Recently, the events in New Orleans have brought up an issue that has been sort of forgotten over the past few years: the Davis-Bacon Act, which George W. Bush recently suspended for companies rebuilding damage from Katrina.
I rremembering reading about Davis-Bacon back in 2000 or 2001 when reading Tony Brown's Black Lies, White Lies, where he asserted that it was a racist attempt to prevent black workers from undercutting the unions (at the time, many unions were all-white) by charging lower prices. Although I think I remember one or two people bringing Davis-Bacon up as a quick talking point (to talk about it being racist), this is the first time that I can remember where it has come up as a policy issue, or as a topic of any serious discussion.

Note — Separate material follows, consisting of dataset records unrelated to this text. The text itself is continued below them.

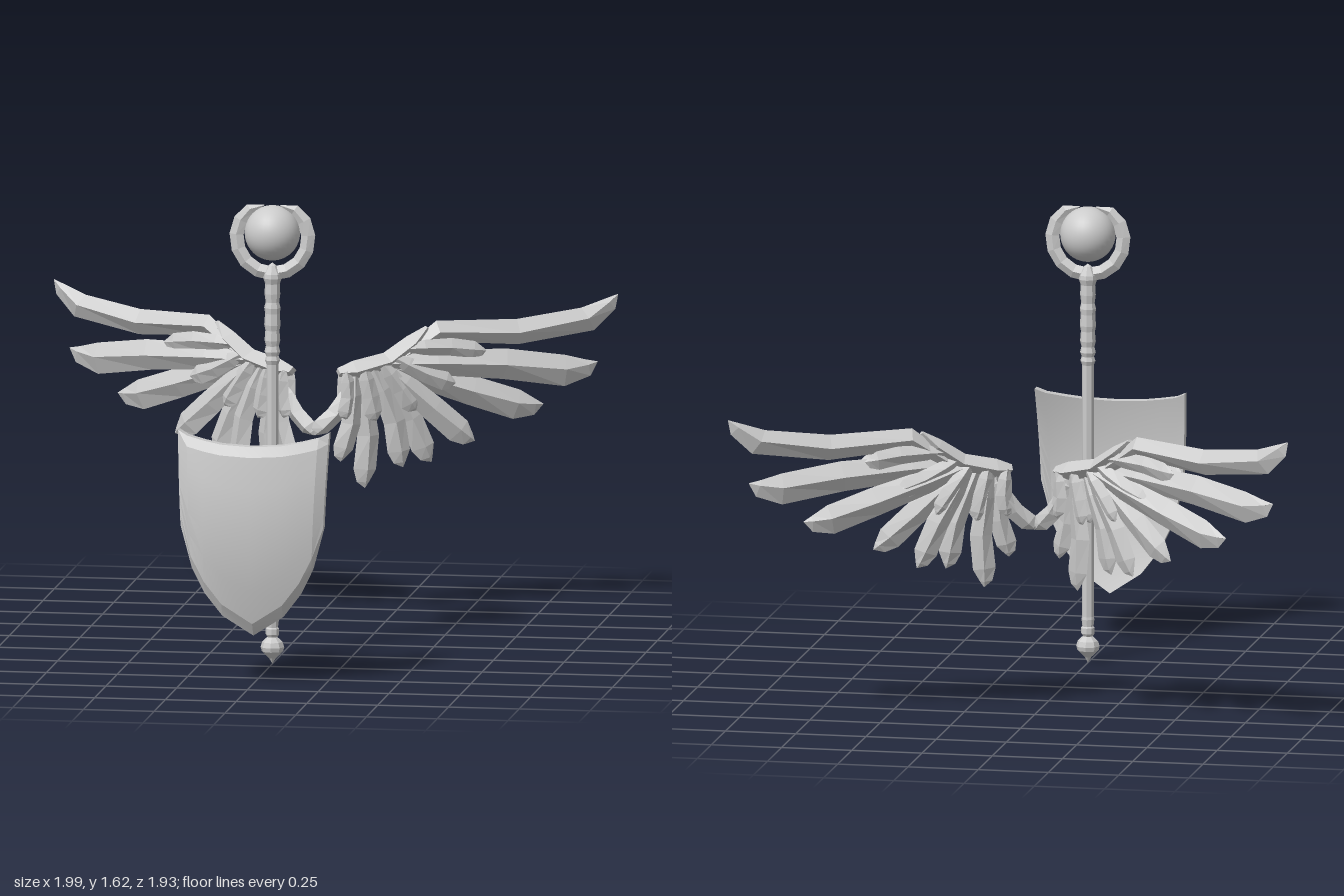
import * as THREE from 'three';
import { toCreasedNormals } from 'three/addons/utils/BufferGeometryUtils.js';

const STAFF_Z = 0.443;
const flat = new THREE.MeshStandardMaterial({ color: 0xcccccc, flatShading: true });
const smooth = new THREE.MeshStandardMaterial({ color: 0xcccccc });

// Closed skin over a row of rings, each ring counter-clockwise about the loft direction
function loft(rings) {
  const pos = [];
  const tri = (...ps) => ps.forEach((p) => pos.push(p.x, p.y, p.z));
  const n = rings[0].length;
  const middle = (r) => r.reduce((s, p) => s.add(p), new THREE.Vector3()).divideScalar(n);
  const first = rings[0], last = rings[rings.length - 1];
  const c0 = middle(first), c1 = middle(last);
  for (let j = 0; j < n; j++) {
    const k = (j + 1) % n;
    for (let i = 0; i < rings.length - 1; i++) {
      const a = rings[i], b = rings[i + 1];
      tri(a[j], a[k], b[k]);
      tri(a[j], b[k], b[j]);
    }
    tri(c0, first[k], first[j]);
    tri(c1, last[j], last[k]);
  }
  const g = new THREE.BufferGeometry();
  g.setAttribute('position', new THREE.Float32BufferAttribute(pos, 3));
  g.computeVertexNormals();
  return g;
}

function addMesh(parent, name, geometry, material) {
  const mesh = new THREE.Mesh(geometry, material);
  mesh.name = name;
  parent.add(mesh);
  return mesh;
}

// Ridged blade along a flat path; stations are [t, upper width, lower width, thickness]
function blade(path, width, thick, stations, place, offset = 0, flip = false) {
  const curve = new THREE.CatmullRomCurve3(path.map(([x, y]) => new THREE.Vector3(x, y, 0)));
  return loft(stations.map(([t, up, low, th]) => {
    const c = curve.getPointAt(t), d = curve.getTangentAt(t);
    const at = (side, n) => place(c.x - d.y * side, c.y + d.x * side, n + offset);
    const ring = [at(up * width, 0), at(0, th * thick), at(-low * width, 0), at(0, -th * thick)];
    return flip ? ring.reverse() : ring;
  }));
}

// Curved shield with a bevelled rim
function makeShield(group) {
  const half = [ // x at top, x at bottom, top y, bottom y
    [0, 0, 0.845, 0.17], [0.107, 0.107, 0.85, 0.24], [0.17, 0.168, 0.86, 0.32],
    [0.232, 0.212, 0.873, 0.41], [0.267, 0.252, 0.89, 0.56],
  ];
  const mirrored = half.slice(1).reverse().map(([a, b, t, l]) => [-a, -b, t, l]);
  const columns = [...mirrored, ...half];
  const rings = columns.map(([xt, xb, top, bottom], i) => {
    const rimColumn = i === 0 || i === columns.length - 1;
    const hi = top - 0.035, lo = bottom + 0.045;
    const rows = [top];
    for (let r = 0; r <= 5; r++) rows.push(hi + ((lo - hi) * r) / 5);
    rows.push(bottom);
    const point = (y, depth) => {
      const x = xb + ((xt - xb) * (y - bottom)) / (top - bottom);
      return new THREE.Vector3(x, y, 0.91 - 0.7 * x * x - 0.43 * (y - 0.6) ** 2 + depth);
    };
    const front = rows.map((y, r) =>
      point(y, rimColumn || r === 0 || r === rows.length - 1 ? 0.037 : 0.05));
    return [...front, ...rows.map((y) => point(y, 0)).reverse()];
  });
  addMesh(group, 'shield', toCreasedNormals(loft(rings), 0.25), smooth);
}

// Staff with pommel, wrapped grip, open ring and orb
function makeStaff(group) {
  const profile = [
    [0, 0], [0.012, 0.02], [0.038, 0.045], [0.042, 0.06], [0.036, 0.078], [0.018, 0.095],
    [0.024, 0.105], [0.024, 0.125], [0.02, 0.13], [0.023, 0.155], [0.021, 0.165],
    [0.021, 1.06], [0.027, 1.075], [0.022, 1.09], [0.028, 1.105], [0.023, 1.125],
    [0.028, 1.145], [0.025, 1.18], [0.029, 1.2], [0.026, 1.24], [0.029, 1.26],
    [0.024, 1.28], [0.028, 1.31], [0.026, 1.345], [0.033, 1.365], [0.031, 1.38],
    [0.014, 1.41], [0, 1.42],
  ].map(([r, y]) => new THREE.Vector2(r, y));
  addMesh(group, 'staff', new THREE.LatheGeometry(profile, 8), flat).position.z = STAFF_Z;

  const path = [];
  for (let i = 0; i <= 14; i++) {
    const a = THREE.MathUtils.degToRad(104 + (332 * i) / 14);
    const r = i === 0 || i === 14 ? 0.118 : 0.127;
    path.push([r * Math.cos(a), 1.508 + r * Math.sin(a)]);
  }
  const stations = [];
  for (let i = 0; i <= 14; i++) {
    const w = [0.05, 0.75][Math.min(i, 14 - i)] ?? 1;
    stations.push([i / 14, w, w, 0.5 + 0.5 * Math.sin((Math.PI * i) / 14)]);
  }
  const place = (x, y, n) => new THREE.Vector3(x, y, STAFF_Z + n);
  addMesh(group, 'staffRing', blade(path, 0.025, 0.014, stations, place), flat);
  addMesh(group, 'orb', new THREE.SphereGeometry(0.097, 32, 20), smooth).position.set(0, 1.525, STAFF_Z);
}

// Feathers as [half width, path points in the wing plane]
const FEATHERS = [
  [0.05, [[0.27, 0.9], [0.38, 0.995], [0.66, 0.985], [0.88, 1.015], [1, 1.1]]],
  [0.06, [[0.25, 0.9], [0.56, 0.885], [0.83, 0.85], [0.928, 0.868]]],
  [0.057, [[0.24, 0.89], [0.48, 0.8], [0.67, 0.735], [0.755, 0.725]]],
  [0.048, [[0.23, 0.89], [0.38, 0.74], [0.525, 0.61]]],
  [0.042, [[0.22, 0.88], [0.32, 0.7], [0.388, 0.54]]],
  [0.04, [[0.19, 0.88], [0.26, 0.7], [0.29, 0.53]]],
  [0.04, [[0.15, 0.87], [0.18, 0.67], [0.17, 0.46]]],
  [0.036, [[0.13, 0.86], [0.12, 0.7], [0.085, 0.56]]],
  [0.034, [[0.13, 0.83], [0.075, 0.73], [0.005, 0.655]]],
];
const COVERTS = [
  [0.036, [[0.3, 0.95], [0.42, 0.95], [0.56, 0.93]]],
  [0.036, [[0.26, 0.92], [0.36, 0.86], [0.46, 0.82]]],
  [0.034, [[0.22, 0.9], [0.28, 0.81], [0.33, 0.73]]],
  [0.032, [[0.16, 0.89], [0.18, 0.79], [0.2, 0.7]]],
  [0.03, [[0.1, 0.88], [0.11, 0.8], [0.1, 0.71]]],
];
const ARM = [[0.08, 0.875], [0.2, 0.89], [0.29, 0.94], [0.37, 1.02]];
const FEATHER_STATIONS = [
  [0, 0.35, 0.35, 0.6], [0.22, 0.75, 0.75, 1], [0.55, 0.9, 0.9, 1],
  [0.84, 0.8, 1.05, 0.8], [0.95, 0.3, 0.7, 0.4], [1, 0.02, 0.02, 0.05],
];
const ARM_STATIONS = [[0, 0.45, 0.45, 0.5], [0.15, 1, 1, 1], [0.5, 0.9, 0.9, 1],
  [0.8, 0.8, 0.8, 0.9], [1, 0.15, 0.3, 0.3]];

// One swept-back wing; side is +1 for the left, -1 for the right
function makeWing(side) {
  const wing = new THREE.Group();
  wing.name = side > 0 ? 'leftWing' : 'rightWing';
  const place = (x, y, n) =>
    new THREE.Vector3(side * (x + 0.44 * n), y, -0.475 - 0.49 * x + 0.9 * n);
  const add = (name, path, width, thick, stations, offset) =>
    addMesh(wing, name, blade(path, width, thick, stations, place, offset, side < 0), flat);

  FEATHERS.forEach(([w, path], i) =>
    add('feather', path, w, i < 3 ? 0.032 : 0.024, FEATHER_STATIONS, i % 2 ? 0.01 : -0.008));
  for (const layer of [-0.022, 0.022]) {
    COVERTS.forEach(([w, path]) => add('covertFeather', path, w, 0.018, FEATHER_STATIONS, layer));
  }
  add('wingArm', ARM, 0.034, 0.046, ARM_STATIONS, 0);
  return wing;
}

export function createModel() {
  const model = new THREE.Group();
  model.name = 'wingedArmorSet';
  makeShield(model);
  makeStaff(model);
  model.add(makeWing(1), makeWing(-1));
  return model;
}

At the Cato Institute, David Bernstein gives a little history on Davis-Bacon, supporting Brown's interpretation.
A pro-Union blogger's response. Essentially, the point of this article vis a vis Davis-Bacon is that integrating unions is/was a better solution for black workers than repealing Davis-Bacon (and logically, to the extent that unions are already integrated, whatever racism motivated Davis-Bacon is irrelevant now) and that attacking it as racist is merely political opportunism on the part of conservatives
As a person more on the libertarian side of things, I of course favor the repeal of Davis-Bacon, whether it was racist or not. But it is an interesting debate that really hasn't hit the public until now.
That is all.